“If we are related, please, for the love of God, do not read this book.”
The book charts the more notable sexual exploits of the author’s history across 31 chapters. It’s true that familial dysfunction, self-flagellation (of the non-erotic variety), and moral chaos take as much as part of the narrative as the expanse of sexual tales do here.
Those familiar with Stewart’s band Xiu Xiu will have their sea legs in their distinct ability to confront the terror of mortality and the irony of the underwhelming thud of life with a blunt humor that reads as tongue-in-cheek as it does eviscerating in its honesty.
Jamie Stewart has made a career of inhabiting this space, and with their debut book Anything That Moves, Stewart very much takes the throne there.

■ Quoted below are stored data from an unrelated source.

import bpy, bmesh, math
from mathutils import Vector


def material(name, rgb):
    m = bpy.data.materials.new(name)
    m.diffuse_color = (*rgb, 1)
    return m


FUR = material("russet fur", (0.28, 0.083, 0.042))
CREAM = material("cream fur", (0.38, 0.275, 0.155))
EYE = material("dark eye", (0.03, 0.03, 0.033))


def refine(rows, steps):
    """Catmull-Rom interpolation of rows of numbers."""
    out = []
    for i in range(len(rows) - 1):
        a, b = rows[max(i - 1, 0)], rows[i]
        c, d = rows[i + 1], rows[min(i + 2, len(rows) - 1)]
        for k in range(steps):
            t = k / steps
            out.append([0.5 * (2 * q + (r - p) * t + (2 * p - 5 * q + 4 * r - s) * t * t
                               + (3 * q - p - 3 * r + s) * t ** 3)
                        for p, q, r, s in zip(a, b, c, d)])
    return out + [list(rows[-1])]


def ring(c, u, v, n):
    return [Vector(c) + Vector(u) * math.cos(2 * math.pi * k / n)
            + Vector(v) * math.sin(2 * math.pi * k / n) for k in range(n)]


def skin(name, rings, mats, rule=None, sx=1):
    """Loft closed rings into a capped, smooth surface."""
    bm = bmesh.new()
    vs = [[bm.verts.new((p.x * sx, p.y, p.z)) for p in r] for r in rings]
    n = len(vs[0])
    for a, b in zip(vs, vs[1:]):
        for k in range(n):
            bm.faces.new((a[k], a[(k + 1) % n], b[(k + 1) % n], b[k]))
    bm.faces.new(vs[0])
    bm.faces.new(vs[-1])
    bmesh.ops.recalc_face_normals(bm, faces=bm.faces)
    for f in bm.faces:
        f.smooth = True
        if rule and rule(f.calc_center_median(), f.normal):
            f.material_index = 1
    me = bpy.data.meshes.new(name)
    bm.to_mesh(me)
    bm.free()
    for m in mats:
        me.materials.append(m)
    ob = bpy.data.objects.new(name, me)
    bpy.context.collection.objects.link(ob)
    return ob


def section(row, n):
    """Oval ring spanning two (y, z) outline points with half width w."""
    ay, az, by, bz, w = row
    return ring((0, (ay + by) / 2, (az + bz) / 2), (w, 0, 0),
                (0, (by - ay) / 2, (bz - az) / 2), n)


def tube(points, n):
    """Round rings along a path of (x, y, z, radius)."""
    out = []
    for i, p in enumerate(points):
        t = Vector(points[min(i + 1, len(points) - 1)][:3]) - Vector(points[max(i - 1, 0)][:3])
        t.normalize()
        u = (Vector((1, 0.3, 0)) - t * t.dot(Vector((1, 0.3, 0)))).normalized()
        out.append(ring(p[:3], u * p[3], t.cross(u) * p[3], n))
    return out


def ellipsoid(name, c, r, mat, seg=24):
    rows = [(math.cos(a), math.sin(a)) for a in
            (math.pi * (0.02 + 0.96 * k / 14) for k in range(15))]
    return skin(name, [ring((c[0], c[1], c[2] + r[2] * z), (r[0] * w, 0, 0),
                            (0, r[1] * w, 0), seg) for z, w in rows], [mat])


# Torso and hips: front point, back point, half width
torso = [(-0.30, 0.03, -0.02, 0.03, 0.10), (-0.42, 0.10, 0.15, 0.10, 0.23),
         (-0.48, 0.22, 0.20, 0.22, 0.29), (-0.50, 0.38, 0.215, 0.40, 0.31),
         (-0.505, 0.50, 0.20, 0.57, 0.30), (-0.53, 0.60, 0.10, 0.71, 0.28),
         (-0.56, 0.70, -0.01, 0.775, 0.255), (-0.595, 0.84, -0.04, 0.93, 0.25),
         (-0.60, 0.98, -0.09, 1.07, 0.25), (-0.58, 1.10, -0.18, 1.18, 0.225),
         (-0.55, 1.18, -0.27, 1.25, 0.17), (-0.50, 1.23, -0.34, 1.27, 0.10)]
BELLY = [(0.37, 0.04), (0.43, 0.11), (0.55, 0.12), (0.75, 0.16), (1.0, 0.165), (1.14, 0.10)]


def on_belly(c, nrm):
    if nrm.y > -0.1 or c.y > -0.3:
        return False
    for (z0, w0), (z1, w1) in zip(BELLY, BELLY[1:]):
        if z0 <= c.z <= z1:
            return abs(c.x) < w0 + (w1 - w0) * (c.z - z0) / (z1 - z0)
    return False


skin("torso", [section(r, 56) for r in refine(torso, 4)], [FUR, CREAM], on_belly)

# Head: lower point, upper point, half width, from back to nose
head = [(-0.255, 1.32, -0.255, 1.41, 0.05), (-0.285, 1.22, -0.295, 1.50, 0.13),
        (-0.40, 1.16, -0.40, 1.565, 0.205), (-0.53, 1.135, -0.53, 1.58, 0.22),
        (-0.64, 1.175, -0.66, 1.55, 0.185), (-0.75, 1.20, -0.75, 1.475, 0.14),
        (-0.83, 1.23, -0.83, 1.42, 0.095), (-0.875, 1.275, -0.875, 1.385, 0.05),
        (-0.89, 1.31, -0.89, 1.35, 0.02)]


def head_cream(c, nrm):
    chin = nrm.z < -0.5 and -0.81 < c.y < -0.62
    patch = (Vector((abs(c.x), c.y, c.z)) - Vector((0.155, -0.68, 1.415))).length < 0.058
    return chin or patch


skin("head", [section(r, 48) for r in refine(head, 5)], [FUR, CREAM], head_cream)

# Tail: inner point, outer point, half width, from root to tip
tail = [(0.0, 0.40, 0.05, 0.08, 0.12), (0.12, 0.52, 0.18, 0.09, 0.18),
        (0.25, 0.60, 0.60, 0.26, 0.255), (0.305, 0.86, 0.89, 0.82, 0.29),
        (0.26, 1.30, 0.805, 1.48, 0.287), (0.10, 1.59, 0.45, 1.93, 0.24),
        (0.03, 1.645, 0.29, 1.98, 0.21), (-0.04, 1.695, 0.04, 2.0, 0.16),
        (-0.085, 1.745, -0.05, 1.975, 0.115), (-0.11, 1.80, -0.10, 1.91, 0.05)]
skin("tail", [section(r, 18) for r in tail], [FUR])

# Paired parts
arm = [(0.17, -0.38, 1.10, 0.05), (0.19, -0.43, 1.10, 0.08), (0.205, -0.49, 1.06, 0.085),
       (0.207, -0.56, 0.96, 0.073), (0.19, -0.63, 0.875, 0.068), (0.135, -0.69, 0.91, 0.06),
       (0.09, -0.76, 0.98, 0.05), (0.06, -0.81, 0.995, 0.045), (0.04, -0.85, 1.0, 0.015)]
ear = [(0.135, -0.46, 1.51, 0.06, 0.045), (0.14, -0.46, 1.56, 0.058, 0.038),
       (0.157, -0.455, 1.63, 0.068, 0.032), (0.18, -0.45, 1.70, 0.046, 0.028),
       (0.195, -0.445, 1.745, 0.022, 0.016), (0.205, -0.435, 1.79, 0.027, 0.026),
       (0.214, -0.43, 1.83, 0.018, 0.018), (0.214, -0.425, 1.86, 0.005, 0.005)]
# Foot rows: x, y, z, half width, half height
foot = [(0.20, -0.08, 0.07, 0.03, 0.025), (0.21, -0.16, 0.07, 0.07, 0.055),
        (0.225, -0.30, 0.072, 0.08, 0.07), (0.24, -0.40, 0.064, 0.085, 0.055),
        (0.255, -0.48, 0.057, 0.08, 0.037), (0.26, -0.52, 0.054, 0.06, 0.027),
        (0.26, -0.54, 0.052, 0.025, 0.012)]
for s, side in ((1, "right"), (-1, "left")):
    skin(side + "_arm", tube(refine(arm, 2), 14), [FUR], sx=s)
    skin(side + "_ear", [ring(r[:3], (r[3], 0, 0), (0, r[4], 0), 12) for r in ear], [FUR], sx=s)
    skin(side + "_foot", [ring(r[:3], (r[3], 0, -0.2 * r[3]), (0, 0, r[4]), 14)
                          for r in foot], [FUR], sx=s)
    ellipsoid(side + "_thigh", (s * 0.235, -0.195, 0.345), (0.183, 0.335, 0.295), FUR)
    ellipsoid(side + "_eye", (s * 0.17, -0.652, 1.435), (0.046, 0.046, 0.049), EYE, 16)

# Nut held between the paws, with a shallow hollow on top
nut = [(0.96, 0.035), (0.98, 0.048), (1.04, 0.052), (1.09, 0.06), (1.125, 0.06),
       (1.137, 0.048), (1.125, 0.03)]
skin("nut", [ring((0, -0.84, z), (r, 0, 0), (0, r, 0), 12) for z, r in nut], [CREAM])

Xiu Xiu songs are often packaged in pummelling power electronics and vocals delivered with an emotional intensity that leave you hoping they aren’t in fact autobiographical. Ranging from the earliest sexual awakenings of their youth to the depths of sexual depravity years into being on the road with their band, these personal accounts leave no question of the brutal reality of their origin in Stewart’s life.
Like some sort of a post-MTV Marquis de Sade, Stewart’s stories are at once horrifying, hilarious, tragic, and often just fucking disgusting. Anything That Moves is a visceral read that you can take to the beach. The stories are frequently quite hot, but this is not erotica—they veer bareback into extremely uncomfortable territory. That discomfort takes many forms—and although heavy, Stewart navigates the thud of life with a refreshing candidness.
It should be mentioned that the book does explore some of the more unsavoury aspects of sexual self-discovery that crosses into (and for the most part remains in) some potentially, if not likely triggering territory for its readers. The following interview may do so as well (this is your content warning)!
Earlier in the month, Xiu Xiu released their album Ignore Grief (stream the album right here):
We talked to Jamie about the parallels between their work as a musician and their newfound role as an author, how the horror of sex can make you a better person, and the origins of unforgettable pick up lines such as, “Hey, little mommy, let’s fuck.”
If there’s a seat belt in your sex sling, its most definitely time to buckle up for this negligently naughty must-read book of the summer.
Experience our very raw conversation with Stewart interspersed with spicy excerpts from the book, after the jump!